Restate verbatim the span of lines below between the line with "cabinet.data.materials.clear()" and the line with "cabinet.data.materials.append(paint)", including those two lines, and only that span.

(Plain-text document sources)
--- START ---
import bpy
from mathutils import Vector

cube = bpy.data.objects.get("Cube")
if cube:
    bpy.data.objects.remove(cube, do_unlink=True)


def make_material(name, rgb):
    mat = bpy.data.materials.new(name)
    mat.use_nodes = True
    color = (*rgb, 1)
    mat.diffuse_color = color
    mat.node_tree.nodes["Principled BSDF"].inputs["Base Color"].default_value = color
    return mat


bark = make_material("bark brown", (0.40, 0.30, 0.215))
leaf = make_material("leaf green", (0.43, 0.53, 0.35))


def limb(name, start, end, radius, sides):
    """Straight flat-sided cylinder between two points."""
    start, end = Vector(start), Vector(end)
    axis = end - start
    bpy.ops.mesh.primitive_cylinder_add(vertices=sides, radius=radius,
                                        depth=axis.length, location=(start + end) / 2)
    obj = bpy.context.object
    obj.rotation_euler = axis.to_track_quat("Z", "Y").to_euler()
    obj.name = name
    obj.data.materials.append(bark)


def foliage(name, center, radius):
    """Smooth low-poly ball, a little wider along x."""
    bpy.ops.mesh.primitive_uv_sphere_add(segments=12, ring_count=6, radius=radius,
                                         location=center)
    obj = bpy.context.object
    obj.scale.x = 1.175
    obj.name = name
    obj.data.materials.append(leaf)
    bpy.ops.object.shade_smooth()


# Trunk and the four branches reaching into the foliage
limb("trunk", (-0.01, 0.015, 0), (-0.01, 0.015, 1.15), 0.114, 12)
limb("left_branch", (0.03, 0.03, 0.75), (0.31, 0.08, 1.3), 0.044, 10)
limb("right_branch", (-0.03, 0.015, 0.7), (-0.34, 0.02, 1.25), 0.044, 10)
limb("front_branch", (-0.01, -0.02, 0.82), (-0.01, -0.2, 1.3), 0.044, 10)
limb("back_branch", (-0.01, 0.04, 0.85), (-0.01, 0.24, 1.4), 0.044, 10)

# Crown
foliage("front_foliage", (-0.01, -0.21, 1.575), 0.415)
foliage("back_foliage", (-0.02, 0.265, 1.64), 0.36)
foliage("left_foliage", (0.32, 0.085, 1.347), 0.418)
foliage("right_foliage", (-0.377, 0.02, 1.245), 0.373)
--- END ---
--- START ---
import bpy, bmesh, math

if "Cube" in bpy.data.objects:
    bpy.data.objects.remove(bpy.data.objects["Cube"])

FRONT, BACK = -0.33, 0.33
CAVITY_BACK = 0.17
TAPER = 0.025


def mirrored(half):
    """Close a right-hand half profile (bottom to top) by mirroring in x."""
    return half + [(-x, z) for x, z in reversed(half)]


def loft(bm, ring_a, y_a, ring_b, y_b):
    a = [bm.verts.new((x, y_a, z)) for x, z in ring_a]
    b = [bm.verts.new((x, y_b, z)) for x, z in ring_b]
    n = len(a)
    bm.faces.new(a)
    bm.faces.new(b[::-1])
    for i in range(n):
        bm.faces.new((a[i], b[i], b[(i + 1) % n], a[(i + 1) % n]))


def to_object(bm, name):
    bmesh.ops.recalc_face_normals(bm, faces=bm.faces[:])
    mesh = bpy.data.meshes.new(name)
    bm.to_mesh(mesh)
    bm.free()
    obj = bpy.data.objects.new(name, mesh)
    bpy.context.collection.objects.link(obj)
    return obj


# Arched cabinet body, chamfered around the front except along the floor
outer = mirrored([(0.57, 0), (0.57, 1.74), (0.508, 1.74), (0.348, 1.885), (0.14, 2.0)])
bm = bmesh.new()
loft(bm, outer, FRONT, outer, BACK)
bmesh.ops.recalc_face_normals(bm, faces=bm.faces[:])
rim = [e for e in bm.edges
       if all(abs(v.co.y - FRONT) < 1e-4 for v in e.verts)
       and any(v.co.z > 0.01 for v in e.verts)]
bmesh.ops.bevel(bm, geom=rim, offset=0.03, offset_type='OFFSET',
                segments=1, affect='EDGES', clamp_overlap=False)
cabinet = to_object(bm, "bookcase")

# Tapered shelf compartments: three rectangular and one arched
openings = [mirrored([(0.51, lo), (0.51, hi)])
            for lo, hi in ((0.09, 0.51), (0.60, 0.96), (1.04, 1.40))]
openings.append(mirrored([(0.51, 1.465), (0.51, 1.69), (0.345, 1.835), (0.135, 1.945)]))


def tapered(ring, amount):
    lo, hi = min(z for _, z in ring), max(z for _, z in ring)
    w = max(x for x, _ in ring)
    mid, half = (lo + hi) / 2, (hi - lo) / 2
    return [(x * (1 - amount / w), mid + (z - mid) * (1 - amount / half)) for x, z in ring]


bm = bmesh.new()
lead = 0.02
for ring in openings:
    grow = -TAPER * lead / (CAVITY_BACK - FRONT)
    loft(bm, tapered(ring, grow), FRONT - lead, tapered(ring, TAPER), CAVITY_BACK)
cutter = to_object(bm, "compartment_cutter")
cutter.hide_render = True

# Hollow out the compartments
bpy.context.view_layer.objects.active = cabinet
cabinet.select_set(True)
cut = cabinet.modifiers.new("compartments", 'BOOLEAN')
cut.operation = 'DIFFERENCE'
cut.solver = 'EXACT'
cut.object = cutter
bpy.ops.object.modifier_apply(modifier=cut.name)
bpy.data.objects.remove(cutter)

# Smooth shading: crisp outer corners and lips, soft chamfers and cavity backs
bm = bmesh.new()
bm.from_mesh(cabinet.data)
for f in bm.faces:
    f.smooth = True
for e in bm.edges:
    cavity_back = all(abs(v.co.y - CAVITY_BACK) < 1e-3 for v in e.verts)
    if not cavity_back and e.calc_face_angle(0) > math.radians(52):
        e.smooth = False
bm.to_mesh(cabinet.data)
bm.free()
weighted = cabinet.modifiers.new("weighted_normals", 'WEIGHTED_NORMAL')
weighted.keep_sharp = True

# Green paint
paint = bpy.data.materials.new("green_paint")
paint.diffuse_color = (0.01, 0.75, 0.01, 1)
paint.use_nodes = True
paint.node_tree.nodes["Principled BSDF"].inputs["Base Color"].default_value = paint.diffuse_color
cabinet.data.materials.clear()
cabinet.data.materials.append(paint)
--- END ---
Answer to this task »
cabinet.data.materials.clear()
cabinet.data.materials.append(paint)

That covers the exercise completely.